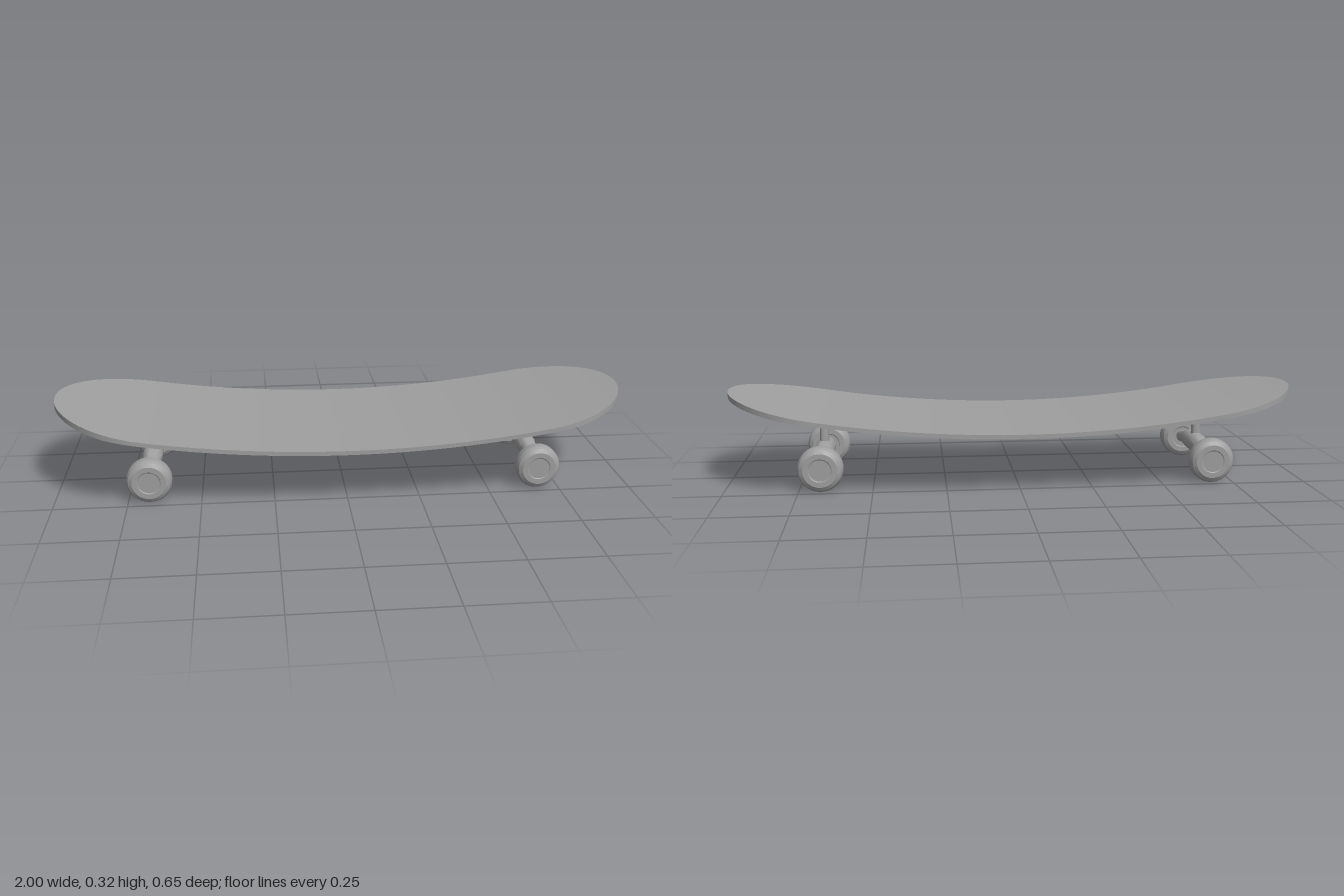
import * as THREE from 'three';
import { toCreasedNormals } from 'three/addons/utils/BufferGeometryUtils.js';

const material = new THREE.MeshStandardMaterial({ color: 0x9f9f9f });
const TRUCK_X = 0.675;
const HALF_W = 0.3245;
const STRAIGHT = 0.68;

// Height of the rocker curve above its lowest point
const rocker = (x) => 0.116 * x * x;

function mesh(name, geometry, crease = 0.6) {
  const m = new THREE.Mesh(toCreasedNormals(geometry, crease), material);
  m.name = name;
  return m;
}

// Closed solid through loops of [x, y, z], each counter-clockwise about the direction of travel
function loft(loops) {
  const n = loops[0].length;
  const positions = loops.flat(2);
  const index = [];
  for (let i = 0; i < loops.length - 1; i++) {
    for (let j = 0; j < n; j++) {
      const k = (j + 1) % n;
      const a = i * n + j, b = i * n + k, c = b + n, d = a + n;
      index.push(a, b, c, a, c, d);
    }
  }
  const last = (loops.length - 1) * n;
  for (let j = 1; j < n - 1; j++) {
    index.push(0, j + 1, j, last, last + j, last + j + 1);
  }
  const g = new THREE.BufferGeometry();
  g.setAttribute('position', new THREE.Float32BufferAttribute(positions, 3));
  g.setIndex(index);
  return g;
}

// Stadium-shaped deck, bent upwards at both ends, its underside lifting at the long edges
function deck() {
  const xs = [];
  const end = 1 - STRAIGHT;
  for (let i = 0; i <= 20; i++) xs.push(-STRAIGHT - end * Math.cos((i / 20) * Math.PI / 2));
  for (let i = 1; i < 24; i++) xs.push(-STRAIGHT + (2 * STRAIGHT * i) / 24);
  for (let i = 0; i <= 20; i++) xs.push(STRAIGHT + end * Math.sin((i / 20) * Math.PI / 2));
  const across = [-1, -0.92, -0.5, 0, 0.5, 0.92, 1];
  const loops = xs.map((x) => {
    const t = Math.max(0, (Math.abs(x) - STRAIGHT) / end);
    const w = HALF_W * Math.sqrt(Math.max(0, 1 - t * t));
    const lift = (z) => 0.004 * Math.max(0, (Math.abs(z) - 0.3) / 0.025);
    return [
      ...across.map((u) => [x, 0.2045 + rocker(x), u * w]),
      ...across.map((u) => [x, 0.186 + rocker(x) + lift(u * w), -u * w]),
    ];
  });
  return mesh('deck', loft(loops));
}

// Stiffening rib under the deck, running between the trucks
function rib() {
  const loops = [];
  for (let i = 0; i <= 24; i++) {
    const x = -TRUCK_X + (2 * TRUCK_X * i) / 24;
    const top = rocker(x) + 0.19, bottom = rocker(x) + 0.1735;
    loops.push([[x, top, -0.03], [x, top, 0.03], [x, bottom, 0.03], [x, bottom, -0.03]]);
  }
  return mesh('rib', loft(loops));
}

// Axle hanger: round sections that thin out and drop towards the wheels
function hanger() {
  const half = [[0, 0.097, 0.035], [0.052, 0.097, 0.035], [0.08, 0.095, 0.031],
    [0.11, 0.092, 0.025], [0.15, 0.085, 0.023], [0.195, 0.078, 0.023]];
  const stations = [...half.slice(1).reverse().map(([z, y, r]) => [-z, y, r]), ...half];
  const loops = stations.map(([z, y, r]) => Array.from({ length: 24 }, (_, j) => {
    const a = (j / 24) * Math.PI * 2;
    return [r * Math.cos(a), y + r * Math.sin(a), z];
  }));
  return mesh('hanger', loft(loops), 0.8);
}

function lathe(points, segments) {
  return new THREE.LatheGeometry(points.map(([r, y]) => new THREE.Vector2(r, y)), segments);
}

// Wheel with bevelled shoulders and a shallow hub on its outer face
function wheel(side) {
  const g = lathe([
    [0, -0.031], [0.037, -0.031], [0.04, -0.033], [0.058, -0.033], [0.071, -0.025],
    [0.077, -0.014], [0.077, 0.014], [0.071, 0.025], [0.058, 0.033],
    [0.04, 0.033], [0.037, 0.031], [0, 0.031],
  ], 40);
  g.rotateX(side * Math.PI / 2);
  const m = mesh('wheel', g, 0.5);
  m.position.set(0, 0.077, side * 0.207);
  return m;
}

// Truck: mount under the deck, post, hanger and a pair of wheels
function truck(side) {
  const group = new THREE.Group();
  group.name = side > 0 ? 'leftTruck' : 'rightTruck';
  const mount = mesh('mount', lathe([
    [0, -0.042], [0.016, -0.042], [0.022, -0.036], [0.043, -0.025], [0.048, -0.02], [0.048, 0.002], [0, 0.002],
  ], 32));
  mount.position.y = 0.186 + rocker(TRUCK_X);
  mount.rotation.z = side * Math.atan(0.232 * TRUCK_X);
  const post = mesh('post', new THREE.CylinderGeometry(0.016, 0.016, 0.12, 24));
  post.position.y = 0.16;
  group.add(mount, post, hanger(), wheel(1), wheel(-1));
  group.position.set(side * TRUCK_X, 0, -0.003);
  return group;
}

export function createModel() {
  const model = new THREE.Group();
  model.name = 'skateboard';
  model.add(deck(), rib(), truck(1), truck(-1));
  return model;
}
---
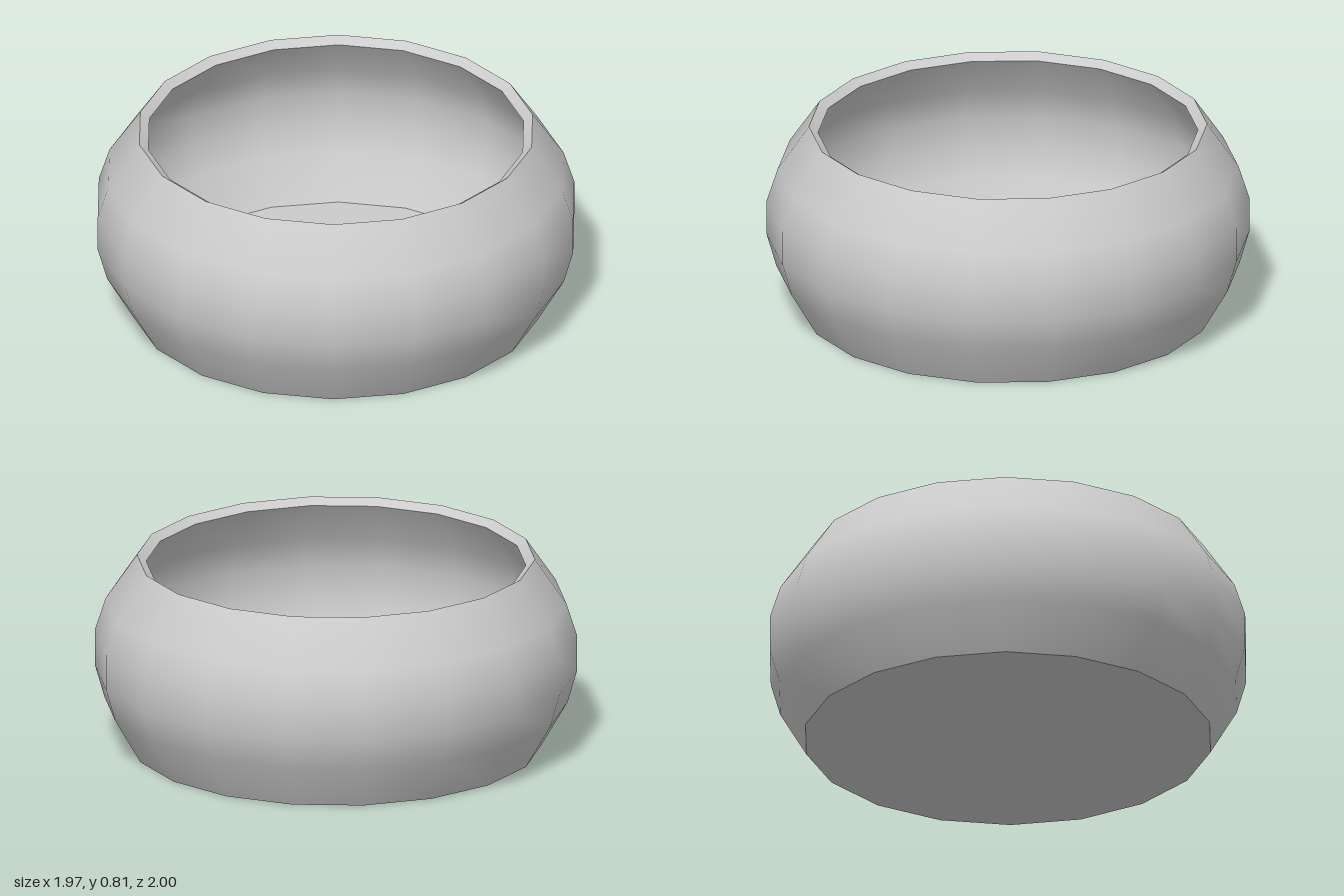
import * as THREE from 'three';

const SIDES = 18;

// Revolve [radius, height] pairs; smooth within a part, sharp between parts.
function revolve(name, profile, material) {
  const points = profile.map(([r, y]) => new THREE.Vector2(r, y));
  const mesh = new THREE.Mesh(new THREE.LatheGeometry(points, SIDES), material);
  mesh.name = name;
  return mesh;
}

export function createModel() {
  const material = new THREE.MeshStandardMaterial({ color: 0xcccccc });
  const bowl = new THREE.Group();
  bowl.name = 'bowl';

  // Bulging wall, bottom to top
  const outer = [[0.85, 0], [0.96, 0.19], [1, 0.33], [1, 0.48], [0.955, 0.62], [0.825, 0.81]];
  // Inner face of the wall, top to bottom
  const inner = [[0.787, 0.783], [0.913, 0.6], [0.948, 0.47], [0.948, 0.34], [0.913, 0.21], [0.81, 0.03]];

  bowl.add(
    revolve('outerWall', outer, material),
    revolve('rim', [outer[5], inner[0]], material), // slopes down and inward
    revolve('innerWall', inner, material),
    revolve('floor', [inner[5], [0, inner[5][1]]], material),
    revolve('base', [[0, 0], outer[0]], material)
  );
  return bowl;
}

_Exercise brief_
Each line in the data that holds the string "push" must be returned.

_Exercise response_
      index.push(a, b, c, a, c, d);
    index.push(0, j + 1, j, last, last + j, last + j + 1);
  for (let i = 0; i <= 20; i++) xs.push(-STRAIGHT - end * Math.cos((i / 20) * Math.PI / 2));
  for (let i = 1; i < 24; i++) xs.push(-STRAIGHT + (2 * STRAIGHT * i) / 24);
  for (let i = 0; i <= 20; i++) xs.push(STRAIGHT + end * Math.sin((i / 20) * Math.PI / 2));
    loops.push([[x, top, -0.03], [x, top, 0.03], [x, bottom, 0.03], [x, bottom, -0.03]]);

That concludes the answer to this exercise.